Luckily there is a Chinese speaker who soon takes over and not only does he know what to do with his microphone, but he also has some pretty impressive animations of dragons flying over the countryside.
But hold on! This is a British showcase isn’t it? Well, OK, it turns out that Jilin Yushuo Group hires the occasional Brit in its 800 employee empire.
But just in case we feel short changed, we soon have another Brit giving a presentation. All goes swimmingly well … at first… until such time as he wants to show off what China’s CCTV-9 TV channel used to use for its logo before his company stepped in to bring it into the 21st century. Except that no matter how often he pushes the start button on his remote control, the screen remains obstinately blank. Don’t you just hate it when that happens! (haha)
But this guy is a true Brit. They don’t teach us to keep a stiff upper lip for nothing in Old Blighty! Passing on as if this is but a minor irritation, we finally get to see a series of furry cubic animals that Innovation GB has come up with. How amazing is that!
I look at my watch. Can we only have got through a quarter of the afternoon’s presentation so far? Luckily enough, I have already got my two rent-a-quotes for my article, not to mention a backgrounder on the companies exhibiting, so during the next lull in proceedings I edge my way out of the hall and make for the wide open spaces once more.
This time the fickle finger of fate leads me to a publishing stand. Could this be the answer for all my Christmas presents in six months’ time?
‘China’s Army Dream: The Army Dream that Supports the China Dream’ appears to be one book they are pushing hard;
but I don’t see anyone actually holding a copy, and taking that to be an auspicious sign, I move on to the next must-have title.
This time I am beguiled by a book that extols the fact that the governing quintessence of President Xi JinPing can be summed up by the expression ‘Governing a Large Country is Like Frying a Small Fish’. Hmmm, perhaps not today…
But it just gets better. I have the chance now to purchase ‘China Dream: The Success of the Chinese Government and the Charm of China’s Ruling Communist Party’!
I kid you not. You surely couldn’t make this up, if you tried!
Alas, I fear my Christmas shopping list must wait for further ideas…
I wander along an upper corridor looking for fresh inspiration… and come across another interesting notice…
Well, it would be interesting if your English was good enough to know that the word ‘consumption’ is a somewhat-archaic name for pulmonary tuberculosis. But I somehow suspect the sign writers here at CIFTIS have never come across that useless bit of information. So I will forego forcing yet another joke at the expense of the burgers of Beijing.
I go downstairs once again. What’s this? Not one, but THREE happy people who actually have smiles on their faces? Have I suddenly stepped into an alternative parallel universe?
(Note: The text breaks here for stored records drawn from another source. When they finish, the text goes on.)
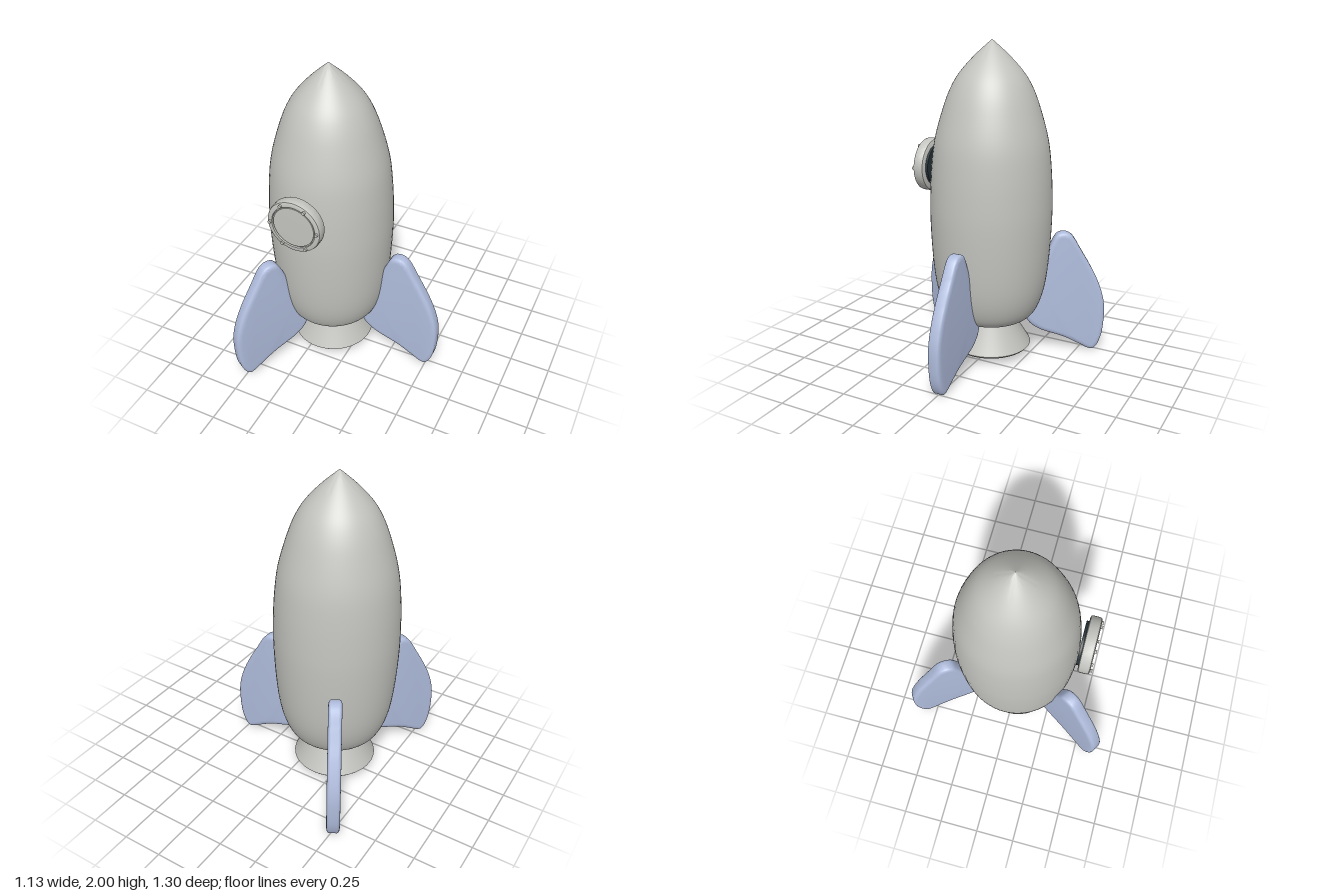
import * as THREE from 'three';
import { toCreasedNormals } from 'three/addons/utils/BufferGeometryUtils.js';

const AXIS_X = -0.175;

const makeMaterial = (name, color) => {
  const m = new THREE.MeshStandardMaterial({ color });
  m.name = name;
  return m;
};
const vectors = (pairs) => pairs.map(([x, y]) => new THREE.Vector2(x, y));
const lathe = (points, segments) =>
  toCreasedNormals(new THREE.LatheGeometry(points, segments), 0.6);

export function createModel() {
  const grey = makeMaterial('hull grey', 0xc4c4c0);
  const blue = makeMaterial('fin blue', 0xb0bddd);
  const dark = makeMaterial('gasket dark', 0x26343a);

  const rocket = new THREE.Group();
  rocket.name = 'rocket';
  const add = (name, geometry, material, parent = rocket) => {
    const mesh = new THREE.Mesh(geometry, material);
    mesh.name = name;
    parent.add(mesh);
    return mesh;
  };

  // Hull: smooth profile from the rounded base to the pointed nose
  const hullCurve = new THREE.SplineCurve(vectors([
    [0.21, 0.25], [0.255, 0.272], [0.295, 0.32], [0.33, 0.41], [0.354, 0.53],
    [0.37, 0.7], [0.379, 0.9], [0.378, 1.05], [0.368, 1.23], [0.345, 1.41],
    [0.292, 1.6], [0.245, 1.72], [0.19, 1.81], [0.1, 1.91], [0, 2],
  ]));
  const hullPoints = [new THREE.Vector2(0, 0.25), ...hullCurve.getPoints(56)];
  hullPoints[hullPoints.length - 1].x = 0;
  add('hull', lathe(hullPoints, 64), grey);

  // Nozzle: hollow bell with a bevelled lip
  add('nozzle', lathe(vectors([
    [0, 0.22], [0.1, 0.22], [0.14, 0.19], [0.215, 0.075], [0.222, 0.052],
    [0.245, 0.052], [0.258, 0.066], [0.255, 0.075], [0.155, 0.235], [0.15, 0.26],
  ]), 48), grey);
  add('igniter', new THREE.CylinderGeometry(0.008, 0.008, 0.02, 10), grey)
    .position.y = 0.212;

  // Fins: rounded plates, three around the hull
  const outline = new THREE.SplineCurve(vectors([
    [0.22, 0.25], [0.25, 0.195], [0.325, 0.143], [0.475, 0.09], [0.59, 0.03],
    [0.635, 0.006], [0.67, 0.002], [0.7, 0.035], [0.725, 0.11], [0.735, 0.22],
    [0.73, 0.33], [0.7, 0.44], [0.65, 0.55], [0.575, 0.68], [0.525, 0.765],
    [0.49, 0.797], [0.45, 0.804], [0.415, 0.79], [0.39, 0.75], [0.365, 0.69],
  ]));
  const finShape = new THREE.Shape([
    ...outline.getPoints(72), ...vectors([[0.33, 0.6], [0.3, 0.42], [0.25, 0.31]]),
  ]);
  const finGeometry = toCreasedNormals(new THREE.ExtrudeGeometry(finShape, {
    depth: 0.046, bevelThickness: 0.017, bevelSize: 0.03, bevelOffset: -0.03, bevelSegments: 4,
  }).translate(0, 0, -0.023), 0.7);
  for (let i = 0; i < 3; i++) {
    add('fin', finGeometry, blue).rotation.y = (i * Math.PI * 2) / 3;
  }

  // Porthole: its local y axis points to the front
  const porthole = new THREE.Group();
  porthole.name = 'porthole';
  porthole.position.y = 1.2;
  porthole.rotation.x = Math.PI / 2;
  rocket.add(porthole);
  add('portholeFrame', lathe(vectors([
    [0, 0.395], [0.153, 0.395], [0.163, 0.4], [0.167, 0.41], [0.167, 0.45],
    [0.163, 0.461], [0.153, 0.466], [0.136, 0.466], [0.134, 0.456],
    [0.129, 0.456], [0.127, 0.463], [0, 0.465],
  ]), 48), grey, porthole);
  add('gasket', new THREE.CylinderGeometry(0.13, 0.13, 0.016, 48), dark, porthole)
    .position.y = 0.388;
  for (let i = 0; i < 6; i++) {
    const a = (i * Math.PI) / 3;
    add('bolt', new THREE.CylinderGeometry(0.01, 0.01, 0.014, 12), grey, porthole)
      .position.set(Math.cos(a) * 0.147, 0.47, Math.sin(a) * 0.147);
  }

  rocket.position.x = AXIS_X;
  const model = new THREE.Group();
  model.name = 'model';
  model.add(rocket);
  return model;
}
But it’s true! These three angels have finally found a purpose in life at this exhibition – to smile (professionally of course) when an equally bored visitor, no doubt, asks them to pose for a piccie.
OK thanks girls. Xie Xie. You don’t have to force that smile any more now. Photo opportunity is over. You can go back to looking bored.
Two volunteers have not been so lucky. No one is asking to take their photograph. But hey, isn’t this better than having to work for your living? And that desk does look so comfortable…
Mind you, not everyone is so lucky. The girls and boys ensuring the safety of the place are still on full alert, though by mid afternoon they are starting to outnumber the visitors actually inside the Convention Centre.
All this surely begs the question of which idiot decided to hold this exhibition at the start of a major holiday in the Chinese calendar. Or was the idea to get in as few visitors as possible to somehow make this event unique in the international calendar of exhibitions?
I am pondering this very question as I emerge from the hall in search of yet more new inspiration. Ahead of me is yet another poster containing four pictures of totally empty display and eating areas, with the catchy caption ‘Another successful year for CIFTIS at the CNCC in 2014’.
I guess that says it all.